BUDAPEST: Iraq has to up its crude output because dwindling oil prices and the fight against Islamic State have left “a huge hole” in the economy, Foreign Minister Ibrahim al-Jaafari said Tuesday, as the OPEC cartel scrambles to agree a production cut deal.
“As oil makes up for more than 90 percent of Iraq’s budget, a huge hole was knocked in the budget by the fall in prices right at the same time as we have had to increase spending on the army due to the fight against IS,” Jaafari told reporters during an official visit in Budapest.
“We need international understanding because we have to increase production in this situation. Iraq may be a rich country but it has huge problems. It wouldn’t be fair now if we decreased production,” he added.
Iraq, OPEC’s second-largest oil producer, has been pumping more oil over the past few months to reach an average of 4.56 million barrels per day (mb/d) in October.
The remarks came as officials from the Organization of the Petroleum Exporting Countries tried to hammer out details of an agreement set to be finalised on November 30 in Vienna.
OPEC, led by kingpin Saudi Arabia, agreed a surprise deal in September to trim production and boost prices depressed since 2014.
The accord is supposed to lead to a wider pact with non-cartel producers including Russia — the world’s largest producer alongside the Saudis.
But OPEC’s 14 members have been at odds over the plan, which aims to cut output by up to 750,000 million mb/d to between 32.5 and 33 mb/d.
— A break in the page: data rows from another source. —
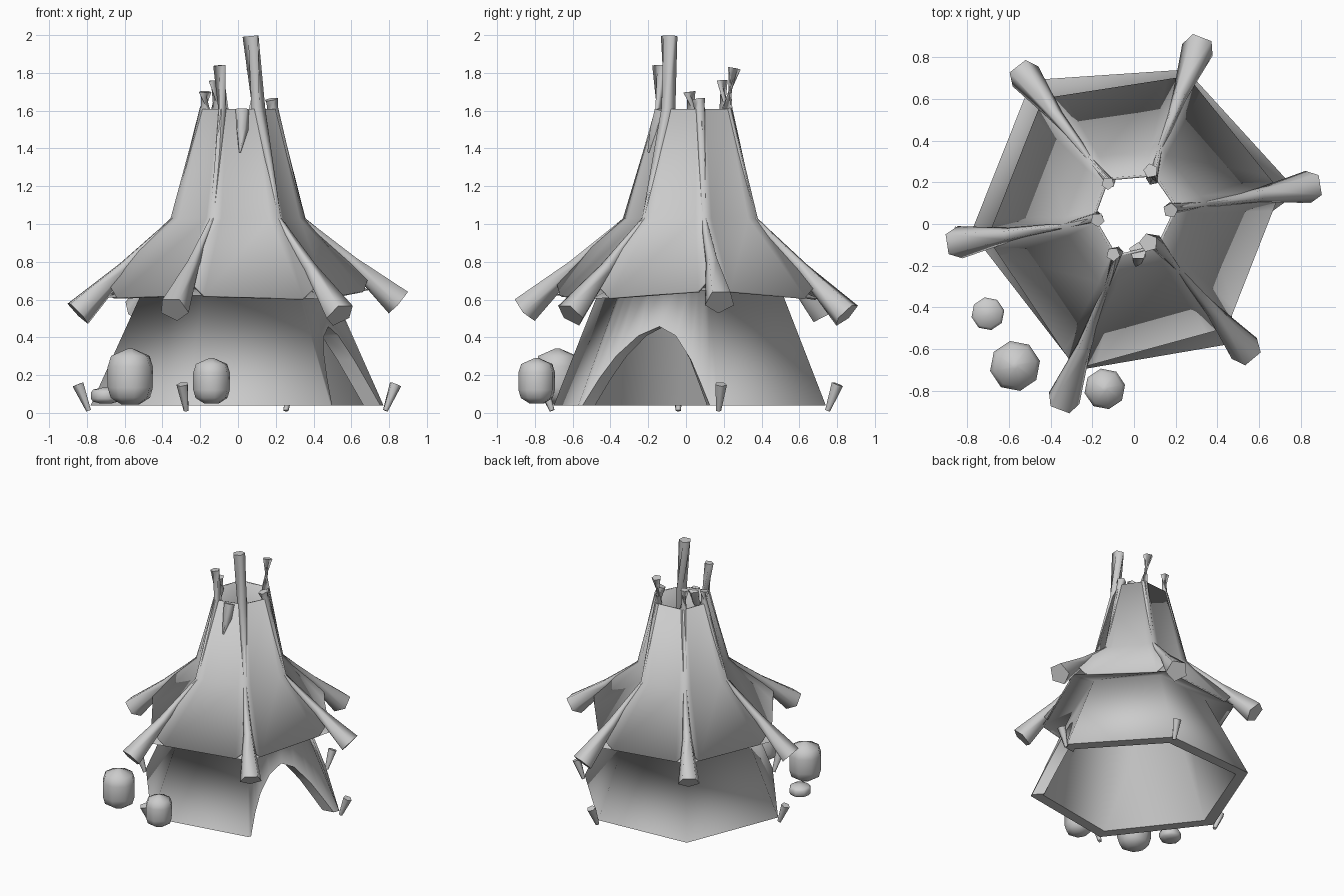
import bpy, bmesh
from math import cos, sin, pi, radians
from mathutils import Vector

cube = bpy.data.objects.get("Cube")
if cube:
    bpy.data.objects.remove(cube, do_unlink=True)

grey = bpy.data.materials.new("plain_grey")
grey.use_nodes = True
grey.diffuse_color = (0.6, 0.6, 0.6, 1)
grey.node_tree.nodes["Principled BSDF"].inputs["Base Color"].default_value = (0.6, 0.6, 0.6, 1)


def finish(name, bm, thickness=0, angle=65):
    """Turn a bmesh into a smooth shaded object, thickened inwards if asked."""
    bmesh.ops.remove_doubles(bm, verts=bm.verts, dist=0.0005)
    mesh = bpy.data.meshes.new(name)
    bm.to_mesh(mesh)
    bm.free()
    obj = bpy.data.objects.new(name, mesh)
    bpy.context.collection.objects.link(obj)
    mesh.materials.append(grey)
    bpy.ops.object.select_all(action='DESELECT')
    obj.select_set(True)
    bpy.context.view_layer.objects.active = obj
    if thickness:
        mod = obj.modifiers.new("thickness", 'SOLIDIFY')
        mod.thickness = thickness
        mod.offset = -1
        bpy.ops.object.modifier_apply(modifier=mod.name)
    bpy.ops.object.shade_smooth_by_angle(angle=radians(angle))


def skin(bm, rings, cap):
    """Join rings of points with quads, closing both ends if asked."""
    loops = [[bm.verts.new(p) for p in ring] for ring in rings]
    n = len(loops[0])
    for low, high in zip(loops, loops[1:]):
        for i in range(n):
            j = (i + 1) % n
            bm.faces.new((low[i], low[j], high[j], high[i]))
    if cap:
        bm.faces.new(loops[0][::-1])
        bm.faces.new(loops[-1])


def tube(name, path, radii, sides=5):
    path = [Vector(p) for p in path]
    rings = []
    for i, p in enumerate(path):
        before, after = path[max(i - 1, 0)], path[min(i + 1, len(path) - 1)]
        turn = (after - before).to_track_quat('Z', 'Y')
        angles = [2 * pi * k / sides - pi / 2 for k in range(sides)]
        rings.append([p + turn @ Vector((cos(a), sin(a), 0)) * radii[i] for a in angles])
    bm = bmesh.new()
    skin(bm, rings, True)
    finish(name, bm, angle=75)


def rock(name, x, y, z, radius, height):
    profile = [(0.4, 0), (0.87, 0.12), (1, 0.3), (1, 0.68), (0.85, 0.87), (0.12, 1)]
    rings = [[(x + r * radius * cos(k * pi / 4 + 0.2), y + r * radius * sin(k * pi / 4 + 0.2), z + h * height)
              for k in range(8)] for r, h in profile]
    bm = bmesh.new()
    skin(bm, rings, True)
    finish(name, bm)


# Key points of the six poles, counter-clockwise from the front right
centre = Vector((0, 0.04, 0))
up = Vector((0, 0, 1))
tips = [Vector(p) for p in ((-0.34, -0.85, 0.55), (0.54, -0.61, 0.52), (0.85, 0.18, 0.59),
                            (0.31, 0.85, 0.52), (-0.53, 0.72, 0.54), (-0.85, -0.09, 0.53))]
crown = [Vector((x, y, 1.61)) for x, y in ((-0.09, -0.16), (0.12, -0.11), (0.21, 0.08),
                                           (0.1, 0.24), (-0.13, 0.22), (-0.2, 0.03))]
stubs = [(-0.1, -0.145, 1.84), (0.07, -0.09, 1.995), (0.175, 0.065, 1.66),
         (0.08, 0.255, 1.825), (-0.125, 0.195, 1.76), (-0.175, 0.02, 1.7)]
stub_radii = [0.034, 0.046, 0.037, 0.036, 0.032, 0.035]
base = [Vector((x, y, 0.04)) for x, y in ((-0.27, -0.7), (0.49, -0.57), (0.77, 0.17),
                                          (0.25, 0.74), (-0.49, 0.69), (-0.78, -0.04))]


def waist_ring(scale, z=1.03):
    return [centre.lerp(Vector((t.x, t.y, 0)), scale) + up * z for t in tips]


def ridged(ridges, flats):
    """One ring of the roof: a raised ridge at each pole with flat cloth between."""
    ring = []
    for i in range(6):
        j = (i + 1) % 6
        ring += [ridges[i], flats[i].lerp(flats[j], 0.14), flats[i].lerp(flats[j], 0.86)]
    return ring


waist = waist_ring(0.42)
axis = [w.lerp(t, 0.7) for w, t in zip(waist, tips)]
eave = [p - up * 0.07 for p in axis]

# Roof: flared skirt with pole ridges, rising to an open crown
bm = bmesh.new()
skin(bm, [ridged([p + up * 0.03 for p in axis], eave), ridged(waist, waist_ring(0.405)),
          ridged(crown, crown)], False)
finish("roof_cover", bm, 0.012, 100)

# Poles buried along the roof ridges, flared at the lower ends
for i, tip in enumerate(tips):
    top = crown[i].lerp(centre + up * 1.61, 0.12)
    r = stub_radii[i]
    hidden = waist[i].lerp(centre + up, 0.06)
    elbow = waist[i].lerp(tip, 0.5) - up * 0.01
    tube(f"ridge_pole_{i + 1}", [stubs[i], top, hidden, elbow, tip],
         [r, r * 0.85, 0.016, 0.035, 0.082])
tube("crossing_pole_end", [(0.02, -0.13, 1.6), (0.02, -0.16, 1.5), (0.01, -0.2, 1.38)],
     [0.045, 0.035, 0.005])

# Lower walls with an arched doorway; the outside runs on into the roof underside
wall_top = waist_ring(0.4, 1.01)
lining_top = waist_ring(0.34, 1.0)
neck = [b.lerp(w, 0.68) for b, w in zip(base, wall_top)]
arch = [(0.03, 0), (0.09, 0.15), (0.17, 0.27), (0.32, 0.38), (0.5, 0.43),
        (0.66, 0.38), (0.8, 0.25), (0.88, 0.12), (0.94, 0)]


def inner(p):
    return p - Vector((p.x, p.y, 0)).normalized() * 0.09


def add_face(bm, *points):
    bm.faces.new([bm.verts.new(p) for p in points])


shell, lining = bmesh.new(), bmesh.new()
for i in range(6):
    j = (i + 1) % 6
    along = lambda ring, t: ring[i].lerp(ring[j], t)
    edge = [(0, 0)] + (arch if i == 1 else []) + [(1, 0)]
    for (t0, h0), (t1, h1) in zip(edge, edge[1:]):
        p0 = along(base, t0).lerp(along(wall_top, t0), h0)
        p1 = along(base, t1).lerp(along(wall_top, t1), h1)
        n0, n1 = along(neck, t0), along(neck, t1)
        add_face(shell, p0, p1, n1, n0)
        add_face(shell, n0, n1, along(eave, t1), along(eave, t0))
        add_face(lining, p1, p0, inner(p0), inner(p1))
        add_face(lining, inner(p1), inner(p0), along(lining_top, t0), along(lining_top, t1))
finish("lower_wall", shell, angle=180)
finish("wall_lining", lining)

# Ground pegs at four wall corners, leaning outwards
for i in (0, 2, 3, 5):
    out = Vector((base[i].x, base[i].y, 0)).normalized()
    foot = base[i] + out * 0.01 - up * 0.028
    tube(f"ground_peg_{i + 1}", [foot, foot + out * 0.055 + up * 0.14], [0.014, 0.033])

# Rocks beside the tent
rock("large_rock", -0.57, -0.68, 0.045, 0.122, 0.295)
rock("medium_rock", -0.14, -0.79, 0.05, 0.099, 0.24)
rock("small_rock", -0.7, -0.43, 0.05, 0.08, 0.085)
In addition to Iraq, Iran, Nigeria and Libya have also pushed to be exempt from the deal.
Crude prices and energy stocks surged this week amid speculation that OPEC delegations were close to reaching an agreement at a technical meeting in the Austrian capital.
“There is certainty that everybody is on board,” Nigerian OPEC delegate Ibrahim Waya was quoted by Bloomberg News as saying on Tuesday morning in Vienna.
But prices plunged again by the evening after two unnamed delegates told Bloomberg that the two-day gathering had failed to resolve the question of whether Iraq and Iran will join production cuts.
The delegates said the matter had been deferred to the official OPEC conference next week.
In its November monthly report, OPEC said its members pumped 33.64 mb/d in October, 236,000 barrels more than in September.